# [Assignment]
Every entry below, from first to last, should be copied exactly.

Top of Supplied entries

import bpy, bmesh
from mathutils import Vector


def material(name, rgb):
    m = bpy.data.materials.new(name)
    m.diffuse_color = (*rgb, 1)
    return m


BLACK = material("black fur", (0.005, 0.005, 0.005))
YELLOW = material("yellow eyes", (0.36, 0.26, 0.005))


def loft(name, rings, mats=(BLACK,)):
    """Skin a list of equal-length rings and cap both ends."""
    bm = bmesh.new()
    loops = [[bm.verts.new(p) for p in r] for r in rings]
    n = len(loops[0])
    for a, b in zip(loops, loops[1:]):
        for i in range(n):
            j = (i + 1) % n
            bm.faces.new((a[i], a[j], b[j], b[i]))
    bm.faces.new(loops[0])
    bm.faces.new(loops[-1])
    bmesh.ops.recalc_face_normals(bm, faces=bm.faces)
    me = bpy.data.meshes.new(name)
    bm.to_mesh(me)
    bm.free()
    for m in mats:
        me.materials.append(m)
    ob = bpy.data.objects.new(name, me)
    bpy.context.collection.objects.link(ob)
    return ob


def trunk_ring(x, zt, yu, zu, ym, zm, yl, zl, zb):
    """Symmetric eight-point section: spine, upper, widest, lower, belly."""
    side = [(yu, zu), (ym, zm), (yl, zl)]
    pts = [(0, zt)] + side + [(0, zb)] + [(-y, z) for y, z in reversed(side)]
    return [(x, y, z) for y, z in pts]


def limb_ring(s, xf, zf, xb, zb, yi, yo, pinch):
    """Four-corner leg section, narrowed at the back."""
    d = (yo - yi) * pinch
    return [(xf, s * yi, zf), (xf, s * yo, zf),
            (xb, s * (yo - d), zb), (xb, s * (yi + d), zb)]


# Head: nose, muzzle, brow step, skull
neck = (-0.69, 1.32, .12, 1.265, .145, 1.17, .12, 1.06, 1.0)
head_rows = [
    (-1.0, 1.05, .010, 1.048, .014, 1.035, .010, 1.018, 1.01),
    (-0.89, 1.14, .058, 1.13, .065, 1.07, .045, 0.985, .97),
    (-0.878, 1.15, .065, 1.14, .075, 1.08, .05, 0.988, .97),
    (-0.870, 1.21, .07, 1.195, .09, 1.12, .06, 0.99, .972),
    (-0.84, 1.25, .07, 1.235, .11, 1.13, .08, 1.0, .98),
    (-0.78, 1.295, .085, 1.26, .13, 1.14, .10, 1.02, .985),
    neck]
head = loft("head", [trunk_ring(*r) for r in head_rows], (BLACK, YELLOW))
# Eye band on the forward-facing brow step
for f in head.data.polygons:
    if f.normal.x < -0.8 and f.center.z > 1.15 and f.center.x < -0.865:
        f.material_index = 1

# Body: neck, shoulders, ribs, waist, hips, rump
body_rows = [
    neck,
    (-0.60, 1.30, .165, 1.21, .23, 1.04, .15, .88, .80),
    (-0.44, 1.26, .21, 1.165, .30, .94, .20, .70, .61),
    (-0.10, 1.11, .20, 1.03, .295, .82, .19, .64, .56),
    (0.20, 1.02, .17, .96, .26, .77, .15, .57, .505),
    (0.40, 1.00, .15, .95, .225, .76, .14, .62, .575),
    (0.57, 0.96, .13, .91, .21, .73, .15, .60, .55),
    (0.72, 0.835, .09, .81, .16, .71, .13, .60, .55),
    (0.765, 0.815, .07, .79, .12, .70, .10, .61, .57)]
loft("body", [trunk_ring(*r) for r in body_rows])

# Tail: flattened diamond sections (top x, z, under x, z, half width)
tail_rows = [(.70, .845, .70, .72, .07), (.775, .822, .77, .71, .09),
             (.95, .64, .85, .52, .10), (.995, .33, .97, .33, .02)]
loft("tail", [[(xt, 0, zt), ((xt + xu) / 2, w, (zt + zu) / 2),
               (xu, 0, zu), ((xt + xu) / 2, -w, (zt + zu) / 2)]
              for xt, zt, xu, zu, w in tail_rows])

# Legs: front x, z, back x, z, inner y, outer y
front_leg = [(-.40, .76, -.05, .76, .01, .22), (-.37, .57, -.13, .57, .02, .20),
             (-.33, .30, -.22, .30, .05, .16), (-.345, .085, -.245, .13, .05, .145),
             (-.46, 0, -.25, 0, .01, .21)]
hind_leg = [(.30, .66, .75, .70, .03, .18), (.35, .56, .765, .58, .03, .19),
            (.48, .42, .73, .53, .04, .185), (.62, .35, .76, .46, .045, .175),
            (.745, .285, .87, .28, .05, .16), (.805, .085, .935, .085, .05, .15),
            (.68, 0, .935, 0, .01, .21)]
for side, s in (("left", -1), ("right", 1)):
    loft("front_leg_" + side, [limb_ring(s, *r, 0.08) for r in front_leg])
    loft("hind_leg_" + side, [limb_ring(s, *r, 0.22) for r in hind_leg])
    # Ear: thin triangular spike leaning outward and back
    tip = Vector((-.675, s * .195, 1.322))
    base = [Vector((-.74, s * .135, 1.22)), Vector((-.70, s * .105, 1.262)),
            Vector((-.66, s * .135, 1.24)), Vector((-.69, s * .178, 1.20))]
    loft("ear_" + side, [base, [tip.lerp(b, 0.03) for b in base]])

Bottom of Supplied entries

# [The completed task]
import bpy, bmesh
from mathutils import Vector


def material(name, rgb):
    m = bpy.data.materials.new(name)
    m.diffuse_color = (*rgb, 1)
    return m


BLACK = material("black fur", (0.005, 0.005, 0.005))
YELLOW = material("yellow eyes", (0.36, 0.26, 0.005))


def loft(name, rings, mats=(BLACK,)):
    """Skin a list of equal-length rings and cap both ends."""
    bm = bmesh.new()
    loops = [[bm.verts.new(p) for p in r] for r in rings]
    n = len(loops[0])
    for a, b in zip(loops, loops[1:]):
        for i in range(n):
            j = (i + 1) % n
            bm.faces.new((a[i], a[j], b[j], b[i]))
    bm.faces.new(loops[0])
    bm.faces.new(loops[-1])
    bmesh.ops.recalc_face_normals(bm, faces=bm.faces)
    me = bpy.data.meshes.new(name)
    bm.to_mesh(me)
    bm.free()
    for m in mats:
        me.materials.append(m)
    ob = bpy.data.objects.new(name, me)
    bpy.context.collection.objects.link(ob)
    return ob


def trunk_ring(x, zt, yu, zu, ym, zm, yl, zl, zb):
    """Symmetric eight-point section: spine, upper, widest, lower, belly."""
    side = [(yu, zu), (ym, zm), (yl, zl)]
    pts = [(0, zt)] + side + [(0, zb)] + [(-y, z) for y, z in reversed(side)]
    return [(x, y, z) for y, z in pts]


def limb_ring(s, xf, zf, xb, zb, yi, yo, pinch):
    """Four-corner leg section, narrowed at the back."""
    d = (yo - yi) * pinch
    return [(xf, s * yi, zf), (xf, s * yo, zf),
            (xb, s * (yo - d), zb), (xb, s * (yi + d), zb)]


# Head: nose, muzzle, brow step, skull
neck = (-0.69, 1.32, .12, 1.265, .145, 1.17, .12, 1.06, 1.0)
head_rows = [
    (-1.0, 1.05, .010, 1.048, .014, 1.035, .010, 1.018, 1.01),
    (-0.89, 1.14, .058, 1.13, .065, 1.07, .045, 0.985, .97),
    (-0.878, 1.15, .065, 1.14, .075, 1.08, .05, 0.988, .97),
    (-0.870, 1.21, .07, 1.195, .09, 1.12, .06, 0.99, .972),
    (-0.84, 1.25, .07, 1.235, .11, 1.13, .08, 1.0, .98),
    (-0.78, 1.295, .085, 1.26, .13, 1.14, .10, 1.02, .985),
    neck]
head = loft("head", [trunk_ring(*r) for r in head_rows], (BLACK, YELLOW))
# Eye band on the forward-facing brow step
for f in head.data.polygons:
    if f.normal.x < -0.8 and f.center.z > 1.15 and f.center.x < -0.865:
        f.material_index = 1

# Body: neck, shoulders, ribs, waist, hips, rump
body_rows = [
    neck,
    (-0.60, 1.30, .165, 1.21, .23, 1.04, .15, .88, .80),
    (-0.44, 1.26, .21, 1.165, .30, .94, .20, .70, .61),
    (-0.10, 1.11, .20, 1.03, .295, .82, .19, .64, .56),
    (0.20, 1.02, .17, .96, .26, .77, .15, .57, .505),
    (0.40, 1.00, .15, .95, .225, .76, .14, .62, .575),
    (0.57, 0.96, .13, .91, .21, .73, .15, .60, .55),
    (0.72, 0.835, .09, .81, .16, .71, .13, .60, .55),
    (0.765, 0.815, .07, .79, .12, .70, .10, .61, .57)]
loft("body", [trunk_ring(*r) for r in body_rows])

# Tail: flattened diamond sections (top x, z, under x, z, half width)
tail_rows = [(.70, .845, .70, .72, .07), (.775, .822, .77, .71, .09),
             (.95, .64, .85, .52, .10), (.995, .33, .97, .33, .02)]
loft("tail", [[(xt, 0, zt), ((xt + xu) / 2, w, (zt + zu) / 2),
               (xu, 0, zu), ((xt + xu) / 2, -w, (zt + zu) / 2)]
              for xt, zt, xu, zu, w in tail_rows])

# Legs: front x, z, back x, z, inner y, outer y
front_leg = [(-.40, .76, -.05, .76, .01, .22), (-.37, .57, -.13, .57, .02, .20),
             (-.33, .30, -.22, .30, .05, .16), (-.345, .085, -.245, .13, .05, .145),
             (-.46, 0, -.25, 0, .01, .21)]
hind_leg = [(.30, .66, .75, .70, .03, .18), (.35, .56, .765, .58, .03, .19),
            (.48, .42, .73, .53, .04, .185), (.62, .35, .76, .46, .045, .175),
            (.745, .285, .87, .28, .05, .16), (.805, .085, .935, .085, .05, .15),
            (.68, 0, .935, 0, .01, .21)]
for side, s in (("left", -1), ("right", 1)):
    loft("front_leg_" + side, [limb_ring(s, *r, 0.08) for r in front_leg])
    loft("hind_leg_" + side, [limb_ring(s, *r, 0.22) for r in hind_leg])
    # Ear: thin triangular spike leaning outward and back
    tip = Vector((-.675, s * .195, 1.322))
    base = [Vector((-.74, s * .135, 1.22)), Vector((-.70, s * .105, 1.262)),
            Vector((-.66, s * .135, 1.24)), Vector((-.69, s * .178, 1.20))]
    loft("ear_" + side, [base, [tip.lerp(b, 0.03) for b in base]])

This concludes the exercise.